Sources:
Walt Crowley, Routes: A Brief History of Public Transportation in Metropolitan Seattle (Seattle: Metro, 1993), 14-17; A Century of Service: The Puget Power Story ed. by Robert C. Wing (Bellevue: Puget Power & Light Co., 1987), 59-60; Richard C. Berner, Seattle 1921-1940 (Seattle: Charles Press, 1992), 416-434.
Note: This essay was revised on March 28, 2002.


Travel through time (chronological order):
< Browse to Previous Essay | Browse to Next Essay >

Related Topics: Business | Roads & Rails | Government & Politics |

Licensing: This essay is licensed under a Creative Commons license that encourages reproduction with attribution. Credit should be given to both HistoryLink.org and to the author, and sources must be included with any reproduction. Click the icon for more info. Please note that this Creative Commons license applies to text only, and not to images. For more information regarding individual photos or images, please contact the source noted in the image credit.
This work is licensed under a Creative Commons Attribution-NonCommercial-NoDerivs 3.0 Unported License

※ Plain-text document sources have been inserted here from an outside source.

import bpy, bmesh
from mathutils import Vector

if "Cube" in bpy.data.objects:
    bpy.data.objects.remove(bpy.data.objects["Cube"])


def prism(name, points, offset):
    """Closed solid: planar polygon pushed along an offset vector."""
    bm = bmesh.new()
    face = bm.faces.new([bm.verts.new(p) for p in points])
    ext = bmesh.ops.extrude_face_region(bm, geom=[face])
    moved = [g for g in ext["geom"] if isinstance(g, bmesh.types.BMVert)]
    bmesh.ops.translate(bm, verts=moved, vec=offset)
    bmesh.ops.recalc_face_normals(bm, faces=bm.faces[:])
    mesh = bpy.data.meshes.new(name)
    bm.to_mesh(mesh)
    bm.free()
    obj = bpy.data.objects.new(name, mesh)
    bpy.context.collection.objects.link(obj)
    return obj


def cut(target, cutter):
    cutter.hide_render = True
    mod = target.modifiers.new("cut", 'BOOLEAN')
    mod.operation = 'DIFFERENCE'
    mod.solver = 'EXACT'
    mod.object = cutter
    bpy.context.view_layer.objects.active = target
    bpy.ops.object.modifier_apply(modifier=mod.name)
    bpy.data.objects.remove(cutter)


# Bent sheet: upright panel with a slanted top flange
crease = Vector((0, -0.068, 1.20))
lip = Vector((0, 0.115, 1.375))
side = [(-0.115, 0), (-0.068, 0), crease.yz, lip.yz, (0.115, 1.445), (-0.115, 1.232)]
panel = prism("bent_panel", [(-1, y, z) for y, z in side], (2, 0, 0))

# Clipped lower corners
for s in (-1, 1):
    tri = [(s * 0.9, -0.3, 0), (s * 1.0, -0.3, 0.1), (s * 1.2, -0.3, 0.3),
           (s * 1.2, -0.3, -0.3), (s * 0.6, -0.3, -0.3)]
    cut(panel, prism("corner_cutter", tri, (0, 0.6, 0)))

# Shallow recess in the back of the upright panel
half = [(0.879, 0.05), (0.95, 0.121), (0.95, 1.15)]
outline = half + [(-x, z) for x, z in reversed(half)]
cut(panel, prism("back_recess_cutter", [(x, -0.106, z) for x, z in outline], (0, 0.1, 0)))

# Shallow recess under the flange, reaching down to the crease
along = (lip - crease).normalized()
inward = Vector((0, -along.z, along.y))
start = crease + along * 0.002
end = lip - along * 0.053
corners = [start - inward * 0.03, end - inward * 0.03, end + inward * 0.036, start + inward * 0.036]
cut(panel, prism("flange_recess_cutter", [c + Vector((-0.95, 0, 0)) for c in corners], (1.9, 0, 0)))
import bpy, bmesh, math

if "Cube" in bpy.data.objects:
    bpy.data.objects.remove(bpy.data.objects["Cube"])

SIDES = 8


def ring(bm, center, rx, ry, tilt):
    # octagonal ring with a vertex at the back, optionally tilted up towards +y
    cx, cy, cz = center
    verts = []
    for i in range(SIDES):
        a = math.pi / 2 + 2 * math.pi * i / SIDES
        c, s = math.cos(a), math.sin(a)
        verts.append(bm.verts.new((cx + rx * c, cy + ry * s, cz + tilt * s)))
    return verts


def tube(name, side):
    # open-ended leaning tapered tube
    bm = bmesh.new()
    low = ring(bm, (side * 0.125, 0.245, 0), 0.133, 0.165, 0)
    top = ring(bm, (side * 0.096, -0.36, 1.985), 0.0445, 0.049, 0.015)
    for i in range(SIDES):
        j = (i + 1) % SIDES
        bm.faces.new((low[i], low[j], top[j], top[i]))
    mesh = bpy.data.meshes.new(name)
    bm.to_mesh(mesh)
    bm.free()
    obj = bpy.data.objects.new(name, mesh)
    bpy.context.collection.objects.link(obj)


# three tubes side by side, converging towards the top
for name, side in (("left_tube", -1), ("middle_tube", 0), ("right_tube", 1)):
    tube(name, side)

Major Support for HistoryLink.org Provided By: The State of Washington | Patsy Bullitt Collins | Paul G. Allen Family Foundation | Museum Of History & Industry | 4Culture (King County Lodging Tax Revenue) | City of Seattle | City of Bellevue | City of Tacoma | King County | The Peach Foundation | Microsoft Corporation, Other Public and Private Sponsors and Visitors Like You




Trackless trolleys, Union Street and 4th Avenue, Seattle, 1940s



Streetcar on Ballard Avenue, Seattle, ca. 1940
Courtesy Warren Wing


 
Home About Us Contact Us Education Bookstore Tourism Advanced Search

HistoryLink.org is the first online encyclopedia of local and state history created expressly for the Internet. (SM)
HistoryLink.org is a free public and educational resource produced by History Ink, a 501 (c) (3) tax-exempt corporation.
Contact us by phone at 206.447.8140, by mail at Historylink, 1411 4th Ave. Suite 803, Seattle WA 98101 or email admin@historylink.org